Unsurprisingly, the amount and types of abuse given to customer service workers is having a damaging effect on their mental health. Responses to our survey found that 70.6% of customer support staff say the negative experiences with customers in the past 12 months have affected their mental health, with those working in traditional brick and mortar roles the most likely to say their mental health has been affected (78.4%).
Given how such abuse is impacting those in the customer service industry, it's worrying to see that 84.5% of respondents say they are actively or passively looking for a new role outside of customer service and support. Figures showed that nearly half of workers are actively looking for new roles (48.6%), while just over a third (35.9%) are passively looking to leave the industry.
Reporting abuse to management

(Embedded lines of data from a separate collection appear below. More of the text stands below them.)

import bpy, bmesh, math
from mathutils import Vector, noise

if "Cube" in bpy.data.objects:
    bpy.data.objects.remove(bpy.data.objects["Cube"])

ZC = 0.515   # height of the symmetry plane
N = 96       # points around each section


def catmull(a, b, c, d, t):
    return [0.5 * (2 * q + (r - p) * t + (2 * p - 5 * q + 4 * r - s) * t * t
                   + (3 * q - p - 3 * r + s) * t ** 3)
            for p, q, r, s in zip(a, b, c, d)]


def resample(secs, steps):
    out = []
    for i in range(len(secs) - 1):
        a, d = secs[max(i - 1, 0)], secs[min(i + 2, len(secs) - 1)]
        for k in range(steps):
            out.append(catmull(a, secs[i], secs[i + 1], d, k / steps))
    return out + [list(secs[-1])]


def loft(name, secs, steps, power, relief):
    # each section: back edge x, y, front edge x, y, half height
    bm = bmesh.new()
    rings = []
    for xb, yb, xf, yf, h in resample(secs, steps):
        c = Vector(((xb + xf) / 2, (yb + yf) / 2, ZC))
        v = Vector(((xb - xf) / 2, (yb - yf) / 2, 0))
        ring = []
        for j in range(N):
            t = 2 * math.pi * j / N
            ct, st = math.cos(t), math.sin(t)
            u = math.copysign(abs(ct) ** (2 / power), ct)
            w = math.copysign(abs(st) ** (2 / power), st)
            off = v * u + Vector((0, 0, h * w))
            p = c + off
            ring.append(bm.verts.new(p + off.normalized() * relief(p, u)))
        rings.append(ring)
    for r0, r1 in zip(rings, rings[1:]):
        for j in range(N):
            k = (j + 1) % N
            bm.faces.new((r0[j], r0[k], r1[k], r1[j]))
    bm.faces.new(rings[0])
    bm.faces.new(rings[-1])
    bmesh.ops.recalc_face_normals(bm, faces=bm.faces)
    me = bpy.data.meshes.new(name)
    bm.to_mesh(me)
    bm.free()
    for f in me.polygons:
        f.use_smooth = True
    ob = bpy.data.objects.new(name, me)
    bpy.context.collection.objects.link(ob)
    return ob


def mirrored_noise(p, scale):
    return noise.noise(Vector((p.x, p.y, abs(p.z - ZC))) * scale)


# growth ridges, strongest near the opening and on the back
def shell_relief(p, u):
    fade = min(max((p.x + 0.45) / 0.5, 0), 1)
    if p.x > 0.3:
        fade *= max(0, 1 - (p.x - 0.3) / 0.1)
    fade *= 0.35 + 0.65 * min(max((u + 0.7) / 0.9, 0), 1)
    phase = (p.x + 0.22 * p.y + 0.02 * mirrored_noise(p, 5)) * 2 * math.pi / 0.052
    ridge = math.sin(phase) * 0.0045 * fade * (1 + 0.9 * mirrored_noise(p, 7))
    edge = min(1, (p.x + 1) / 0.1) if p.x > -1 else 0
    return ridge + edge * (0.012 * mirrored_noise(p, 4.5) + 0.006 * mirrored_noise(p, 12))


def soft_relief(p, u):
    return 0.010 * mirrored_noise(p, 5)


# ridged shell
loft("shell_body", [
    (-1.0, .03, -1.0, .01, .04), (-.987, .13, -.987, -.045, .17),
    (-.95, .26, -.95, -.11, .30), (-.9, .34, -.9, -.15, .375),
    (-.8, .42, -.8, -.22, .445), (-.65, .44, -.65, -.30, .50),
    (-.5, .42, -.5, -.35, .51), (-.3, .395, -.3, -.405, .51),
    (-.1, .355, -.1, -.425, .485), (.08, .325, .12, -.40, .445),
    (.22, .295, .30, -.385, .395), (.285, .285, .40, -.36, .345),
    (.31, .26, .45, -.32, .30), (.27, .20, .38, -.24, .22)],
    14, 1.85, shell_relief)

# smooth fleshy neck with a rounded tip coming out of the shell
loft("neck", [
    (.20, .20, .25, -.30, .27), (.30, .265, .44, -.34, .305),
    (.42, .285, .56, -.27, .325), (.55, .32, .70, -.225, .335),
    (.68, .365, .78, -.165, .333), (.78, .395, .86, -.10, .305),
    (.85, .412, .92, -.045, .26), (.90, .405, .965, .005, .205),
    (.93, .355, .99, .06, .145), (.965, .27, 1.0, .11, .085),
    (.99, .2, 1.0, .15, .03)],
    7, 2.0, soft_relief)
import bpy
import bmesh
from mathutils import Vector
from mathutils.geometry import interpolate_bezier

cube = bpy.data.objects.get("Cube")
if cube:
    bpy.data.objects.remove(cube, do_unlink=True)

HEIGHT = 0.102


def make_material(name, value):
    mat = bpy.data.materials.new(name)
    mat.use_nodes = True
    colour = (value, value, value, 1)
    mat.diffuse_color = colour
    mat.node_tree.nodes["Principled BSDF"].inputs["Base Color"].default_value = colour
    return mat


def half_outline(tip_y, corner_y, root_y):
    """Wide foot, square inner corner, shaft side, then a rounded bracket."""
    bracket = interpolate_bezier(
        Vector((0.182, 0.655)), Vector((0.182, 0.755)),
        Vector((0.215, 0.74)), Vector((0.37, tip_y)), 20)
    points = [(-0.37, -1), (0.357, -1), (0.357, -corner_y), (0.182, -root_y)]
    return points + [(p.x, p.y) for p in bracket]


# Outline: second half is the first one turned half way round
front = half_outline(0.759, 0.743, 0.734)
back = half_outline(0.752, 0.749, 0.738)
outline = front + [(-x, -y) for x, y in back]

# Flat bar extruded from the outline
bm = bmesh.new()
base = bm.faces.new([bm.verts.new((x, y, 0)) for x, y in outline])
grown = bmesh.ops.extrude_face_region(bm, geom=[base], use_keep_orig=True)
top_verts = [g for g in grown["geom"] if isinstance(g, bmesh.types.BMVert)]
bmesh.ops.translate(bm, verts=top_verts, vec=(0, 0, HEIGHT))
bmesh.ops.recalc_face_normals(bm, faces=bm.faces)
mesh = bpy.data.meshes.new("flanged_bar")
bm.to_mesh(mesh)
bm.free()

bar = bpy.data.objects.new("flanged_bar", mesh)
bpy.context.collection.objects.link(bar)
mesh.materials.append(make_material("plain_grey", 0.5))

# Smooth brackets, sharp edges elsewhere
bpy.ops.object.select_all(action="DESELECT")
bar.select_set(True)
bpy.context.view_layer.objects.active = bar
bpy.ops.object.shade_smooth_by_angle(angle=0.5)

Over three quarters (76.5%) of customer service and support workers have reported abuse from customers to their manager(s), however, it does seem like the industry and managers are helping their staff to cope.
According to the results of our survey, 79% of all respondents that work in customer service say they feel that their manager(s) support and help them after they have received abuse or hostility from customers.
Additionally, 76.5% say that their manager(s) take action to prevent abuse or hostility happening repeatedly and 80.1% say that the company they work for invested in their training or ability to handle complaints.
While it should be noted that 77% of workers say their key performance indicators (KPIs) have increased in the past 12 months, 74.3% of customer service agents and representatives say their managers and company do enough to prevent burnout or other mental health issues at work.
Interactions with customer service staff
In addition to asking respondents that work in customer service about their interactions with customers, we also took a look at how they treat fellow customer service representatives.
Results showed that the main reasons for people to contact are website troubles (33%), wanting more information to make a purchase (20.1%), and being dissatisfied with a product or service (16.4%).
Saying “thank you” to someone for the help or trying to help might seem like a ordinary and polite thing to do but according to our results, 81% of those that currently work in a customer service role as an agent, representative, or other, will usually or always thank their customer support worker for their help.
In comparison, just 63.6% of people that haven't previously worked in customer service would say thank you to a customer support worker.
While not saying ‘thank you' might be seen as impolite, our data reveals that 90% of respondents admit that they have “lost their cool” with a customer service agent–even for those in the field. Responses suggest that more than three in 10 (31.5%) admit that they often lose their cool with customer support staff, while 30.9% lost their cool on occasion, and 27.6% say they rarely lose it but have done so. Only 5.7% report having never lost their cool on a call with another customer service rep.
With this in mind, 10.6% of people say that being called or thought of as "a Karen" doesn't influence the way they talk to customer service workers, however, for the vast majority of people (76.5%) this is a concern that goes through their head.
Between 10/04/2023 and 10/06/2023, a total of 1,063 adults were surveyed about their work in customer service roles and their interactions with customer services roles. In total, the 1,023 respondents currently or until recently worked in customer service roles.
Respondents were asked a series of questions related to receiving abuse from customers, the reactions and management from their bosses, and how they interact with other customer service workers.
|Prefer not to say||0.3%|